The pain from all this is hard to keep in perspective without tuning out. There comes a point when we are tempted to hand out pamphlets instead of dealing with more stress:
After following the news in the wake of last week’s terror attack at the Boston Marathon, it is obvious and understandable that emotions in our nation run the gamut.
We are saddened by the physical and emotional pain that our friends and fellow Americans face as a result of those killed and injured. Our prayers for healing and comfort go out to the victims and their families during this time.
We are angry that someone had the audacity to commit this heinous crime on a day (Patriot’s Day) that was about everything that is right with our nation (courage, honor, freedom) on our own soil—our home.
I was at the C3 Church’s Sunday service Sunday night at Oxford Falls, a suburb of Sydney, when Australian talk show host Jamie Malcolm exhorted the congregation. Jamie’s words were so unforgettable, I wanted to make sure I recorded them here so I could remember and share them with you.
Jamie spoke about generosity and giving, but he did it in a way I’ve never heard before. He spoke of how to get started in giving. His point was simple: All too often, we think in terms of larger amounts rather than just starting out and doing something no matter how small.
I recently posted 10 dangerous paradigms in the church. Obviously, there are positive mind-sets in the church also. I've decided to share some from the perception of a pastor.
Here are 10 positive paradigms in the church.
1. "We can do it, Pastor." The “can do” attitude. Who can’t work with that?
2. "Jesus will make a way." So, if that’s your paradigm, then all we have to do is follow Him ... right?
Patient endurance is what you need now, so that you will continue to do God's will. Then you will receive all that he has promised. — Hebrews 10:36
Effective leaders accomplish seemingly impossible tasks because they never give up. They never buckle under. Despite mounting criticism, intense opposition, and overwhelming obstacles, they persevere with determined resolve. They refuse to throw in the towel.

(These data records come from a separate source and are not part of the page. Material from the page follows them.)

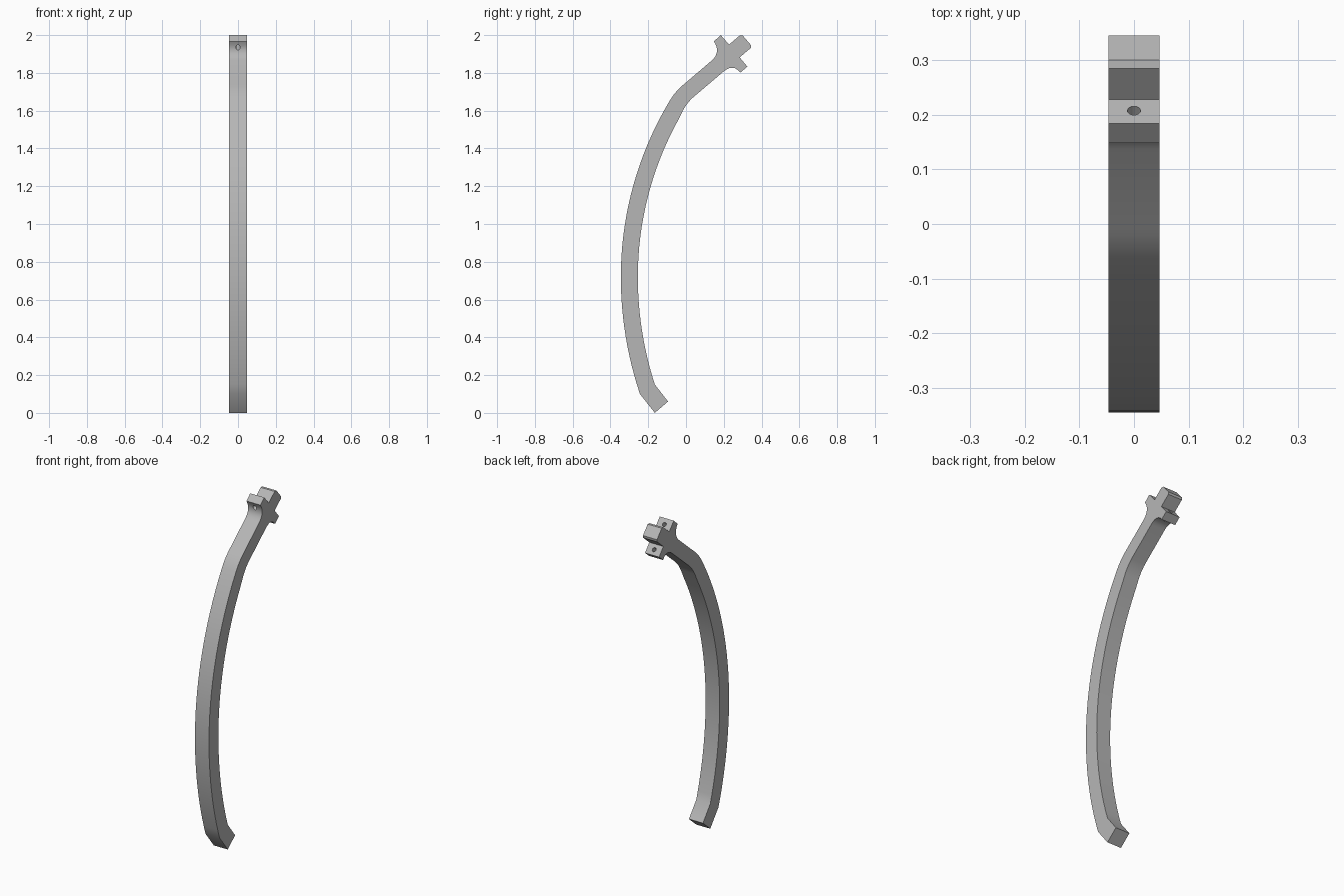
import bpy, bmesh, math
from mathutils import Vector

cube = bpy.data.objects.get("Cube")
if cube:
    bpy.data.objects.remove(cube)

HALF = 0.047            # half width of the bar
BELLY_Z = 0.72          # height of the furthest bulge
AXIS = Vector((0, 0.76, 0.65)).normalized()   # direction of the mounting end

grey = bpy.data.materials.new("plain grey")
grey.use_nodes = True
colour = (0.47, 0.47, 0.47, 1)
grey.diffuse_color = colour
grey.node_tree.nodes["Principled BSDF"].inputs["Base Color"].default_value = colour


def bow(y, radius, z0, z1, steps):
    """Arc whose vertical tangent sits at (y, BELLY_Z)."""
    points = []
    for i in range(steps + 1):
        dz = z0 + (z1 - z0) * i / steps - BELLY_Z
        points.append((y + radius - math.sqrt(radius ** 2 - dz ** 2), BELLY_Z + dz))
    return points


def bend(a, corner, b, steps=6):
    """Rounded corner from a to b."""
    a, c, b = Vector(a), Vector(corner), Vector(b)
    return [tuple(a.lerp(c, t).lerp(c.lerp(b, t), t))
            for t in (i / steps for i in range(steps + 1))]


# Side profile: up the outer edge, round the mounting end, down the inner edge
outline = [(-0.165, 0.0)]
outline += bow(-0.345, 1.95, 0.10, BELLY_Z, 12)
outline += bow(-0.345, 1.81, BELLY_Z, 1.60, 16)[1:]
outline += bend((-0.085, 1.655), (-0.055, 1.705), (-0.005, 1.745))
outline += bend((0.137, 1.866), (0.185, 1.91), (0.148, 1.967), 8)      # upper tab fillet
outline += [(0.184, 2.0), (0.228, 1.95)]
outline += [(0.284, 1.998), (0.30, 1.998), (0.345, 1.946), (0.343, 1.932)]  # end block
outline += [(0.284, 1.882), (0.325, 1.833), (0.287, 1.801)]            # lower tab
outline += bend((0.287, 1.801), (0.25, 1.85), (0.20, 1.808), 8)[1:]
outline += bend((0.035, 1.668), (0.005, 1.64), (-0.017, 1.60))
outline += bow(-0.255, 1.72, 1.55, BELLY_Z, 16)
outline += bow(-0.255, 1.85, BELLY_Z, 0.15, 12)[1:]
outline += [(-0.095, 0.06)]

# Curved handle, extruded across its width
bm = bmesh.new()
face = bm.faces.new([bm.verts.new((-HALF, y, z)) for y, z in outline])
extruded = bmesh.ops.extrude_face_region(bm, geom=[face])["geom"]
bmesh.ops.translate(bm, vec=(2 * HALF, 0, 0),
                    verts=[v for v in extruded if isinstance(v, bmesh.types.BMVert)])
bmesh.ops.recalc_face_normals(bm, faces=bm.faces)
mesh = bpy.data.meshes.new("curved_handle")
bm.to_mesh(mesh)
bm.free()
mesh.materials.append(grey)
handle = bpy.data.objects.new("curved_handle", mesh)
bpy.context.collection.objects.link(handle)

# Screw hole through each tab
for name, y, z in (("upper_hole", 0.208, 1.974), ("lower_hole", 0.304, 1.857)):
    bpy.ops.mesh.primitive_cylinder_add(
        vertices=24, radius=0.012, depth=0.2, location=(0, y, z),
        rotation=AXIS.to_track_quat("Z", "X").to_euler())
    cutter = bpy.context.object
    cutter.name = name
    cutter.hide_render = True
    cutter.data.materials.append(grey)
    bpy.ops.object.select_all(action="DESELECT")
    bpy.context.view_layer.objects.active = handle
    handle.select_set(True)
    cut = handle.modifiers.new(name, "BOOLEAN")
    cut.operation = "DIFFERENCE"
    cut.solver = "EXACT"
    cut.object = cutter
    bpy.ops.object.modifier_apply(modifier=cut.name)
    bpy.data.objects.remove(cutter)

bpy.ops.object.shade_smooth_by_angle(angle=math.radians(30))
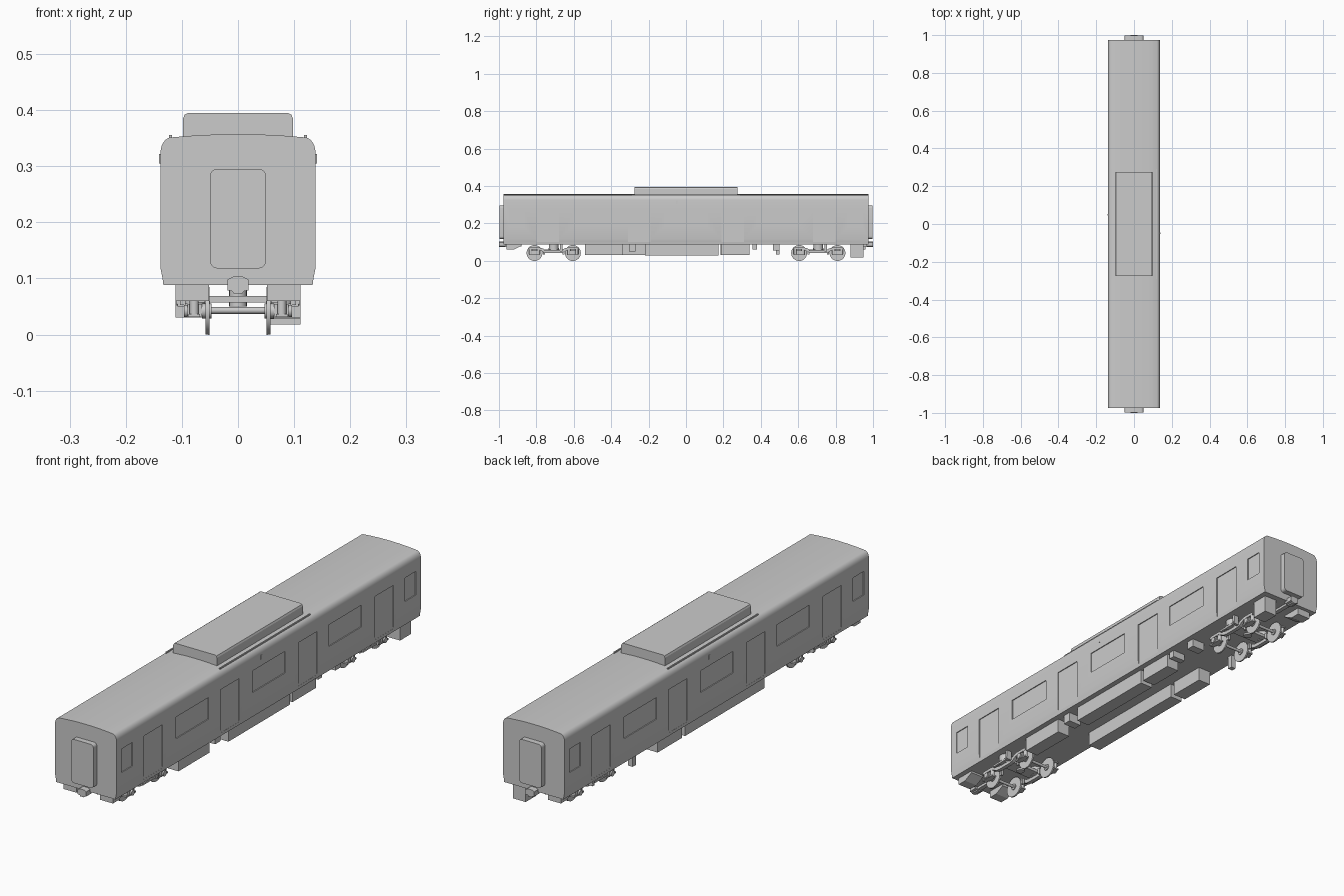
import bpy, bmesh, math
from mathutils import Vector

if "Cube" in bpy.data.objects:
    bpy.data.objects.remove(bpy.data.objects["Cube"])


def finish(name, bm, smooth=False):
    bmesh.ops.recalc_face_normals(bm, faces=bm.faces)
    me = bpy.data.meshes.new(name)
    bm.to_mesh(me)
    bm.free()
    ob = bpy.data.objects.new(name, me)
    bpy.context.collection.objects.link(ob)
    if smooth:
        bpy.ops.object.select_all(action='DESELECT')
        bpy.context.view_layer.objects.active = ob
        ob.select_set(True)
        bpy.ops.object.shade_smooth_by_angle(angle=math.radians(35))
    return ob


def prism(name, pts, axis, a, b, smooth=False):
    """Extrude a profile along x (pts are y,z) or along y (pts are x,z)."""
    bm = bmesh.new()
    place = (lambda p, t: (t, p[0], p[1])) if axis == 'x' else (lambda p, t: (p[0], t, p[1]))
    lo = [bm.verts.new(place(p, a)) for p in pts]
    hi = [bm.verts.new(place(p, b)) for p in pts]
    bm.faces.new(lo)
    bm.faces.new(hi)
    n = len(pts)
    for i in range(n):
        j = (i + 1) % n
        bm.faces.new((lo[i], lo[j], hi[j], hi[i]))
    return finish(name, bm, smooth)


def box(name, x, y, z):
    return prism(name, [(x[0], z[0]), (x[1], z[0]), (x[1], z[1]), (x[0], z[1])], 'y', *y)


def round_rect(x0, x1, z0, z1, r, n=5):
    pts = []
    for k, (cx, cz) in enumerate([(x1 - r, z1 - r), (x0 + r, z1 - r), (x0 + r, z0 + r), (x1 - r, z0 + r)]):
        for i in range(n + 1):
            t = math.pi / 2 * (k + i / n)
            pts.append((cx + r * math.cos(t), cz + r * math.sin(t)))
    return pts


def circle(cy, cz, r, n=24):
    return [(cy + r * math.cos(2 * math.pi * i / n), cz + r * math.sin(2 * math.pi * i / n)) for i in range(n)]


def cyl(name, y, z, r, x, n=24):
    return prism(name, circle(y, z, r, n), 'x', *x, smooth=True)


def cyl_z(name, x, y, r, z, n=16):
    bm = bmesh.new()
    bmesh.ops.create_cone(bm, cap_ends=True, segments=n, radius1=r, radius2=r, depth=z[1] - z[0])
    bmesh.ops.translate(bm, verts=bm.verts, vec=Vector((x, y, (z[0] + z[1]) / 2)))
    return finish(name, bm, True)


# Body shell: tucked-in sill, round cant rail, slightly crowned roof
half = [(0.133, 0.088), (0.1345, 0.1), (0.138, 0.118), (0.138, 0.325)]
for i in range(1, 7):
    t = math.radians(75 * i / 6)
    half.append((0.117 + 0.021 * math.cos(t), 0.325 + 0.027 * math.sin(t)))
half += [(0.08, 0.3545), (0.04, 0.3565)]
body = prism("body_shell", half + [(0, 0.357)] + [(-x, z) for x, z in reversed(half)],
             'y', -0.975, 0.975, True)

# Recessed doors and windows along both sides
openings = [(0, 0.105, 0.19, 0.278)]
for s in (-1, 1):
    openings += [(s * 0.25, 0.06, 0.102, 0.28), (s * 0.49, 0.105, 0.19, 0.278),
                 (s * 0.74, 0.06, 0.102, 0.28), (s * 0.908, 0.035, 0.186, 0.282)]
cut = bmesh.new()
for yc, hw, z0, z1 in openings:
    for s in (-1, 1):
        geo = bmesh.ops.create_cube(cut, size=1)['verts']
        bmesh.ops.scale(cut, verts=geo, vec=(0.1, 2 * hw, z1 - z0))
        bmesh.ops.translate(cut, verts=geo, vec=(s * 0.1843, yc, (z0 + z1) / 2))
cutter = finish("opening_cutter", cut)
cutter.hide_render = True
mod = body.modifiers.new("openings", 'BOOLEAN')
mod.object, mod.operation, mod.solver = cutter, 'DIFFERENCE', 'EXACT'
bpy.context.view_layer.objects.active = body
bpy.ops.object.modifier_apply(modifier=mod.name)
bpy.data.objects.remove(cutter)

# Roof air conditioner, side rails and door lamps
prism("roof_unit", [(-0.098, 0.35), (0.098, 0.35), (0.098, 0.385), (0.095, 0.392), (0.089, 0.395),
                    (-0.089, 0.395), (-0.095, 0.392), (-0.098, 0.385)], 'y', -0.275, 0.275)
for s in (-1, 1):
    box("roof_rail", sorted((s * 0.118, s * 0.123)), (-0.29, 0.29), (0.343, 0.356))
    box("side_lamp", sorted((s * 0.135, s * 0.1405)), (-s * 0.05 - 0.004, -s * 0.05 + 0.004), (0.305, 0.322))

# Gangways and couplers at both ends
for s in (-1, 1):
    prism("gangway", round_rect(-0.05, 0.05, 0.118, 0.295, 0.013), 'y', s * 0.97, s * 0.998, True)
    prism("coupler_head", [(-0.019, 0.079), (-0.01, 0.077), (-0.008, 0.073), (0.008, 0.073), (0.01, 0.077),
                           (0.019, 0.079), (0.019, 0.098), (0.009, 0.103), (-0.009, 0.103), (-0.019, 0.098)],
          'y', s * 0.965, s * 1.0)
    box("coupler_bar", (-0.009, 0.009), sorted((s * 0.88, s * 0.97)), (0.078, 0.094))

# Underfloor equipment: side, y range, bottom
for s, y0, y1, z in [(1, -0.54, -0.34, 0.03), (1, -0.305, -0.27, 0.05), (1, -0.22, 0.175, 0.028),
                     (1, 0.19, 0.34, 0.032), (1, 0.355, 0.38, 0.06), (1, 0.465, 0.5, 0.055),
                     (1, 0.88, 0.95, 0.018), (-1, -0.345, 0.165, 0.03), (-1, 0.185, 0.34, 0.03),
                     (-1, 0.48, 0.5, 0.033)]:
    inner = 0.09 if (s, y0) == (-1, 0.48) else 0.054
    box("underfloor_box", sorted((s * inner, s * 0.111)), (y0, y1), (z, 0.09))

# Sloped end steps at three corners
for sx, sy in [(1, -1), (-1, -1), (-1, 1)]:
    pts = [(sy * 0.96, 0.09), (sy * 0.96, 0.06), (sy * 0.92, 0.06), (sy * 0.88, 0.08), (sy * 0.88, 0.09)]
    prism("end_step", pts, 'x', sx * 0.052, sx * 0.111)


# Bogies
def bogie(yc):
    for e in (-1, 1):
        ya = yc + e * 0.1025
        cyl("axle", ya, 0.043, 0.006, (-0.085, 0.085), 16)
        for s in (-1, 1):
            cyl("wheel", ya, 0.042, 0.042, (s * 0.053, s * 0.0575), 32)
            cyl("wheel_flange", ya, 0.042, 0.0425, (s * 0.051, s * 0.053), 32)
            cyl("wheel_hub", ya, 0.042, 0.013, (s * 0.047, s * 0.064), 20)
            box("axle_box", sorted((s * 0.064, s * 0.09)), (ya - 0.015, ya + 0.015), (0.032, 0.054))
            cyl("axle_cap", ya, 0.042, 0.011, (s * 0.09, s * 0.096), 20)
            for d in (-1, 1):
                cyl_z("axle_spring", s * 0.078, ya + d * 0.021, 0.008, (0.036, 0.064), 12)
            box("axle_box_wings", sorted((s * 0.068, s * 0.088)), (ya - 0.03, ya + 0.03), (0.031, 0.037))
            box("brake_shoe", sorted((s * 0.05, s * 0.06)), (ya - e * 0.05 - 0.005, ya - e * 0.05 + 0.005),
                (0.035, 0.06))
    # Curved side frame: high over the axles, dropped in the middle
    top = [(0.135, 0.066), (0.125, 0.072), (0.08, 0.072), (0.06, 0.067), (0.045, 0.059), (0.03, 0.056)]
    low = [(0.03, 0.041), (0.05, 0.044), (0.065, 0.053), (0.08, 0.06), (0.135, 0.06)]
    right = top[::-1] + low[::-1]
    prof = right + [(-y, z) for y, z in reversed(right)]
    for s in (-1, 1):
        prism("bogie_side_frame", [(yc + y, z) for y, z in prof], 'x', s * 0.07, s * 0.086)
        cyl_z("air_spring", s * 0.078, yc, 0.026, (0.062, 0.09), 24)
        cyl_z("air_spring_seat", s * 0.078, yc, 0.02, (0.054, 0.062), 20)
        box("damper_bracket", sorted((s * 0.086, s * 0.108)), (yc + 0.034, yc + 0.046), (0.05, 0.09))
        cyl("damper_pin", yc + 0.04, 0.057, 0.005, (s * 0.09, s * 0.11), 12)
        box("yaw_damper", sorted((s * 0.094, s * 0.103)), (yc - 0.05, yc + 0.04), (0.053, 0.061))
    box("bogie_crossbeam", (-0.075, 0.075), (yc - 0.028, yc + 0.028), (0.057, 0.069))
    cyl_z("centre_pivot", 0, yc, 0.016, (0.05, 0.09), 16)


for y in (-0.7075, 0.7075):
    bogie(y)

Often, the easiest thing would be to quit. Just give up. Forget about one's dream and return to the comfort and convenience of mediocrity. Give in to the words of the critics, give up to the opposition, and give way to the obstacles. Simply tuck tail and run away.
Great power is embodied in persistence. The race is not always won by the fastest, nor the game by the strongest, but rather by the one who keeps on keeping on, who refuses to give up. Consider the postage stamp. Its usefulness consists in the ability to stick to one thing till it gets there. Race car driver Rick Mears said, "To finish first you must first finish."
It is always too soon to quit. One of the most powerful and destructive tools that Satan has in his arsenal is discouragement, the subtle but dangerous compulsion to give up, to quit, saying, "What's the use?"
When you are tempted to quit: resist. We must endure in the battle until the evil day is over. We must press on in the face of the temptation to quit. Until the war is over, we must fight to the end. Until the race is finished, we must keep running. Until the wall is built, we must keep stacking bricks. Never give up. Never. The promises of God are always at the end.
Last weekend, my wife Deborah and I drove to San Fernando, Pampanga, for our Central Luzon Discipleship 2013 conference. We now have 11 Victory churches in the region. About 1,000 Victory Group leaders attended the conference. I wish you could have been there—amazing stories of the gospel changing lives!
As great as the conference was, I had a troubling conversation with a pastor and his wife. I have had similar conversations with pastors on other continents. Here’s the all-too-familiar story: